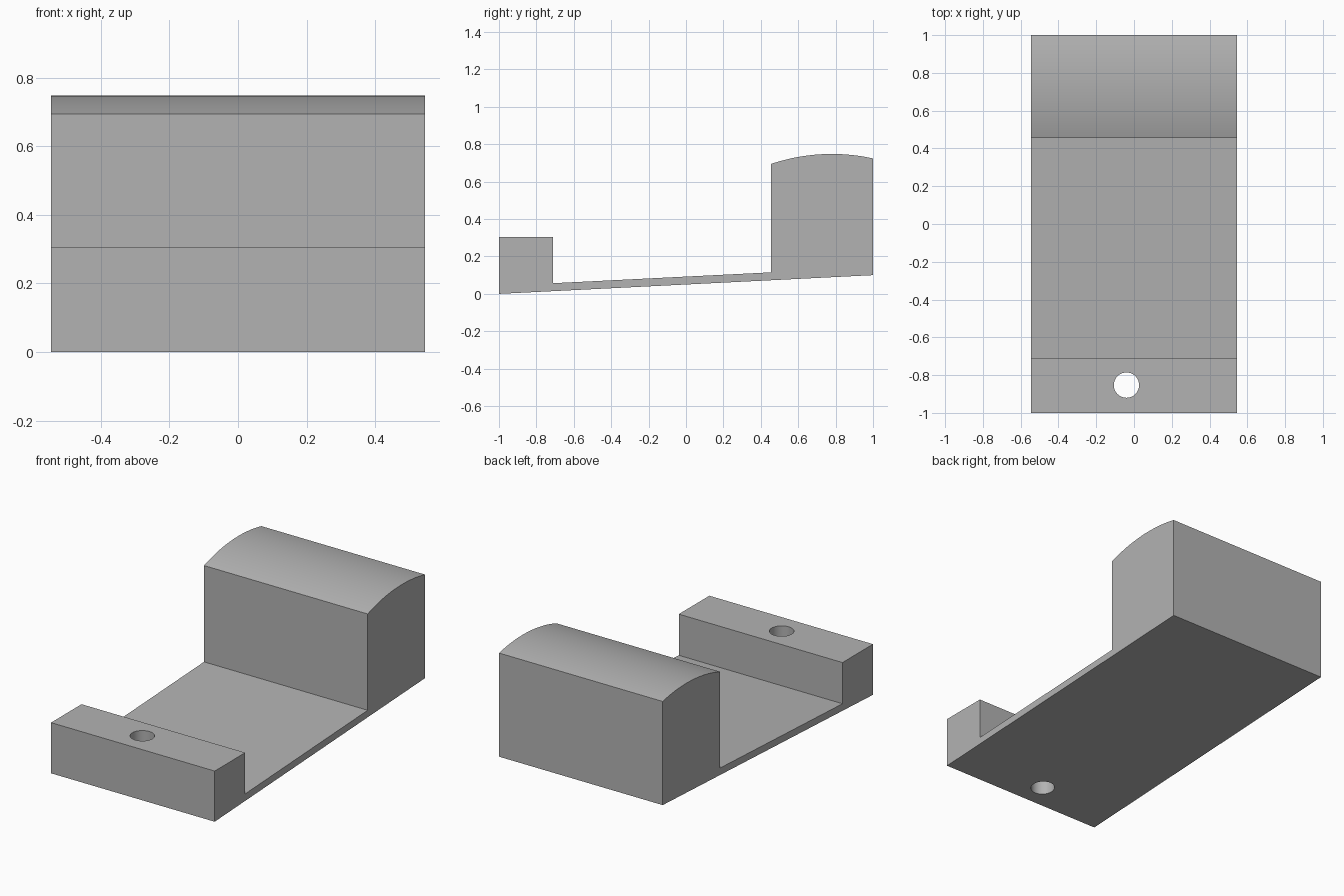
import bpy
import bmesh
import math

cube = bpy.data.objects.get("Cube")
if cube:
    bpy.data.objects.remove(cube, do_unlink=True)

HALF_WIDTH = 0.545

grey = bpy.data.materials.new("plain grey")
grey.use_nodes = True
colour = (0.45, 0.45, 0.45, 1)
grey.diffuse_color = colour
grey.node_tree.nodes["Principled BSDF"].inputs["Base Color"].default_value = colour


def crown(steps=24, radius=1.02, mid_y=0.78, top=0.748, start=0.455, end=1.0):
    """Arc points over the rear block, from front edge to back edge."""
    a0 = math.asin((start - mid_y) / radius)
    a1 = math.asin((end - mid_y) / radius)
    angles = [a0 + (a1 - a0) * i / steps for i in range(steps + 1)]
    return [(mid_y + radius * math.sin(a), top - radius + radius * math.cos(a))
            for a in angles]


# Side profile (y, z): front block, sloping plate, domed rear block
profile = [(-1, 0), (-1, 0.305), (-0.71, 0.305), (-0.71, 0.057), (0.455, 0.115)]
profile += crown() + [(1, 0.1)]

bm = bmesh.new()
side = bm.faces.new([bm.verts.new((-HALF_WIDTH, y, z)) for y, z in profile])
swept = bmesh.ops.extrude_face_region(bm, geom=[side])
moved = [v for v in swept["geom"] if isinstance(v, bmesh.types.BMVert)]
bmesh.ops.translate(bm, verts=moved, vec=(2 * HALF_WIDTH, 0, 0))
bmesh.ops.recalc_face_normals(bm, faces=bm.faces)
mesh = bpy.data.meshes.new("stepped_bracket")
bm.to_mesh(mesh)
bm.free()
mesh.materials.append(grey)
bracket = bpy.data.objects.new("stepped_bracket", mesh)
bpy.context.collection.objects.link(bracket)

# Round hole through the front block
bpy.ops.mesh.primitive_cylinder_add(vertices=48, radius=0.067, depth=1,
                                    location=(-0.04, -0.853, 0.15))
cutter = bpy.context.object
cutter.name = "hole_cutter"
cutter.data.materials.append(grey)
cut = bracket.modifiers.new("screw hole", "BOOLEAN")
cut.operation = "DIFFERENCE"
cut.solver = "EXACT"
cut.object = cutter

# Apply the cut, drop the cutter and smooth the curved faces
bpy.ops.object.select_all(action="DESELECT")
bracket.select_set(True)
bpy.context.view_layer.objects.active = bracket
bpy.ops.object.modifier_apply(modifier=cut.name)
bpy.data.objects.remove(cutter, do_unlink=True)
bpy.ops.object.shade_smooth_by_angle(angle=math.radians(30))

Brief> Look for the string "cutter" in the data above and return every line that has it.

Solution below>
cutter = bpy.context.object
cutter.name = "hole_cutter"
cutter.data.materials.append(grey)
cut.object = cutter
# Apply the cut, drop the cutter and smooth the curved faces
bpy.data.objects.remove(cutter, do_unlink=True)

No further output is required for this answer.